In September 2013, I blogged about the decision of the North Carolina Court of Appeals (“COA”) in Christie v. Hartley Construction, Inc., which held that owners of an improvement to real property could not recover money damages under a supplier’s express 20-year warranty because the lawsuit was filed outside of North Carolina’s applicable six-year “statute of repose.” That statute, codified at N.C. Gen. Stat. § 1-50(a)(5), bars damages actions arising from improvements to real property asserted more than six years after substantial completion. The COA’s Christie decision effectively meant that the statute of repose trumped an express warranty of a longer duration.
As I mentioned in my prior blog post, however, one of three COA judges on the Christie panel dissented from the majority’s opinion, giving plaintiffs the right to appeal to the state’s Supreme Court. They did. And that Court reached the opposite conclusion of the COA majority, ruling that the protection provided by the six-year statute of repose could be waived without violating North Carolina public policy.
Let’s break down the North Carolina Supreme Court’s decision in Christie:
Ten years ago, you had the roof on your office building replaced. Your roofer had assured you that the new membrane would be waterproof, wouldn’t crack and would be well-suited for your building over the long-haul. He even backed up these representations with a document stating that both the membrane and his workmanship were “fully warranted for 20 years.”
The work was substantially complete on September 15, 2003, and until recently, the new membrane hadn’t given you any problems. After storms passed through your neck-of-the-woods last week, however, your “new” roof leaked. Big Time.
Turns out you’re going to need to replace your roof immediately, ten years earlier than expected. Adding insult to injury, interior spaces were damaged, including common areas and rented space, and the operations of some of your tenants were disrupted. You suspect they might seek rent abatement, maybe more. Good thing you kept that 20-year warranty in a safe place, right?
Kind of. Under a recent North Carolina appellate decision, you might be able to compel the roofer to replace the roof, but you’re not likely to succeed in recovering any monetary damages from him.
Virginia construction attorney Chris Hill
Last week, I reported that the U.S. Supreme Court had refused to hear the Jacobs Engineering Group, Inc. v. State of Minnesota case, which arises from a decision of the Minnesota Supreme Court allowing that state’s legislature to retroactively revive long-expired latent defect liability.
This week, I provide a summary of the Minnesota Supreme Court’s decision and prognosticate about its consequences over at Chris Hill’s excellent blog, “Construction Law Musings.” You can read my guest post on Chris’s site by clicking here.

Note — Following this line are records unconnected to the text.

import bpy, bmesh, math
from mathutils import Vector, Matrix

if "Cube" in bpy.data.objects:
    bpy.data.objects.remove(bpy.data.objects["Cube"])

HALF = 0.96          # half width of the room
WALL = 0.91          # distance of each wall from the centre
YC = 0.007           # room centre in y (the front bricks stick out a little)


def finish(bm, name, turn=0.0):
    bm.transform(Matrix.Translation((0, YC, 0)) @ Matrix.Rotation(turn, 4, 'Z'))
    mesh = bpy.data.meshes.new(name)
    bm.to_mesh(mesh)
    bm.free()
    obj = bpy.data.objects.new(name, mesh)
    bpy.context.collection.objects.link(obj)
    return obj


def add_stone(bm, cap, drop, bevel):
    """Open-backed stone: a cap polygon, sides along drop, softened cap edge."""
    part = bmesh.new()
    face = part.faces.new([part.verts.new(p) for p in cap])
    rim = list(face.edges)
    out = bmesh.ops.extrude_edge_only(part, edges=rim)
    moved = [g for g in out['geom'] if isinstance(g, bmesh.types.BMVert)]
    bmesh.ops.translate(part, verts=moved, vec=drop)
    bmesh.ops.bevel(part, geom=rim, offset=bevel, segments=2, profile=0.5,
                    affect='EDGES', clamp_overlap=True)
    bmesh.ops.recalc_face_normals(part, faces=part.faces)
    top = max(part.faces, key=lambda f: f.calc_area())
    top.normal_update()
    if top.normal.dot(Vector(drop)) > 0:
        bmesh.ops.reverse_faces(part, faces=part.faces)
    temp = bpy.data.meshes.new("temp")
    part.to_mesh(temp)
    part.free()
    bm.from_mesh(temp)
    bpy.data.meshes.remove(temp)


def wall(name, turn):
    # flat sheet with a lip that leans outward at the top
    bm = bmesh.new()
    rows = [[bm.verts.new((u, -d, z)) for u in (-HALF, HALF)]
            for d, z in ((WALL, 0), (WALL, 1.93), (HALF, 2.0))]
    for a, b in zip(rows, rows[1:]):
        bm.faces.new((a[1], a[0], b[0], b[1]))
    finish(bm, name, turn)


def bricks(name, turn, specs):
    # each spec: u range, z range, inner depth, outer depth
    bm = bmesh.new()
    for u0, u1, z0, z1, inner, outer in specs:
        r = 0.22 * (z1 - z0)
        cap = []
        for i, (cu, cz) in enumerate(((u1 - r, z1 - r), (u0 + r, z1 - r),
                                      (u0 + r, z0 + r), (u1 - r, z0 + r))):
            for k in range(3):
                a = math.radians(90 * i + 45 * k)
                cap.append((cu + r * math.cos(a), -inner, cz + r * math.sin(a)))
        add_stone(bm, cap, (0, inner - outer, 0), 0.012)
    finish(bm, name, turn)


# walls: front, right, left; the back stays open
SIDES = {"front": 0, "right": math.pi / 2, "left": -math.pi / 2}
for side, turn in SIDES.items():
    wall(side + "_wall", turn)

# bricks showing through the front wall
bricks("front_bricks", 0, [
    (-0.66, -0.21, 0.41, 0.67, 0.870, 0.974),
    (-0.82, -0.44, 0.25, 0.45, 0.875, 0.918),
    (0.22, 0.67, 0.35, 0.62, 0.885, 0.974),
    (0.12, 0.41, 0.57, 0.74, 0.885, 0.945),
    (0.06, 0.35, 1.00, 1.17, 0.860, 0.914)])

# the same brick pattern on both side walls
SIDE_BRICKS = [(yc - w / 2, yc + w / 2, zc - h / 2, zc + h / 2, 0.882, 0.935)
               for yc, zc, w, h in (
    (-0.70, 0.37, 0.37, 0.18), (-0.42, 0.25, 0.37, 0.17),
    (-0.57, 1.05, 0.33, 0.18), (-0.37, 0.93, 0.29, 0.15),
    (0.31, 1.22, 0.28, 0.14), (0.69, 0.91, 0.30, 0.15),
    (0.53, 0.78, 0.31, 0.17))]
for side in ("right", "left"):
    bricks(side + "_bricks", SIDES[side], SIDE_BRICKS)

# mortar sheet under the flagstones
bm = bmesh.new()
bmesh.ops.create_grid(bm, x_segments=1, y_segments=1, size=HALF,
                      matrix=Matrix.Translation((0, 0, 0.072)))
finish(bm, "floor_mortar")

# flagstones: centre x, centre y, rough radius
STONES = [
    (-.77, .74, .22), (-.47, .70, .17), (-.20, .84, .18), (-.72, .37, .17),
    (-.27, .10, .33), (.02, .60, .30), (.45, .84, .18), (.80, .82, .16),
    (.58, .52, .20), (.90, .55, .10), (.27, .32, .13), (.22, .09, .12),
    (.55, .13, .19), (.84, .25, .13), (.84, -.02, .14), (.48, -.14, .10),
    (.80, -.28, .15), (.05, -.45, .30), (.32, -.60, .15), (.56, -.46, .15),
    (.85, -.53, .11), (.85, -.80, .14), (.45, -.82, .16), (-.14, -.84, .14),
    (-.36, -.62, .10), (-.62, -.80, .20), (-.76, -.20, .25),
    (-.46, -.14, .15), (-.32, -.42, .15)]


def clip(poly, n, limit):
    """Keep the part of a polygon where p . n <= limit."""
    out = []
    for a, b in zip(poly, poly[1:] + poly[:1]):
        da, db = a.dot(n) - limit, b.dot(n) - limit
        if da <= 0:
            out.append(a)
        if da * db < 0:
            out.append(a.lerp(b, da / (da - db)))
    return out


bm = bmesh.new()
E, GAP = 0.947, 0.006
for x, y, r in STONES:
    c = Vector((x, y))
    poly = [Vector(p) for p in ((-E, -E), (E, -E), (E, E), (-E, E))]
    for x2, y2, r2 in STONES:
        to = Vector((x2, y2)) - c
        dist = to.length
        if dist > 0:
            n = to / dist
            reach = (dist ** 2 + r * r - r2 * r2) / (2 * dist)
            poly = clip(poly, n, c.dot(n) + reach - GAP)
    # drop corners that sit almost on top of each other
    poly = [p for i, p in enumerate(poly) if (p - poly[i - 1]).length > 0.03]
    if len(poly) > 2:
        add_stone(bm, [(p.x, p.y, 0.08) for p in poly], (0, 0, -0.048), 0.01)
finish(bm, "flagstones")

Many thanks to Chris, a fellow Duke ’94 alum, for giving me the opportunity to guest blog at his place. I’ll be back here with original content early next week. Lots going on with mechanic’s lien law & policy to share…
As set forth in the attached order, The Supreme Court of the United States will NOT review the decision of the Minnesota Supreme Court upholding legislation by the Minnesota state legislature that revives long-extinguished design defect liability arising from the 2007 collapse of a portion of the I-35W bridge in Minneapolis.Prior to the collapse, Minnesota’s “statute of repose” (a statute that limits the time during which an action can arise) for design defects was 15 years. Despite the fact that the design work for the bridge in question was performed in the mid-1960’s, and despite the fact that the designer of record — Sverdup & Parcel and Associates, Inc. — had been bought out by Jacobs Engineering in 1999, the Supreme Court’s denial of certiorari means that Minnesota is now free to pursue $37 million in indemnity claims against Jacobs Engineering that had expired under the 15-year statute no later than the early 1980’s.
This is a scary outcome for participants in the construction industry, with potential insurance, contract drafting and document retention repercussions. I’ll be back in the days ahead with additional analysis. In the interim, you can read AGC’s brief in favor of review here, which sets forth quite eloquently the reasons why the Supreme Court should have reviewed and reversed the Minnesota Supreme Court’s decision.
UPDATE (5/29/12 1:38 p.m.): Coverage from Engineering News & Record can be found here.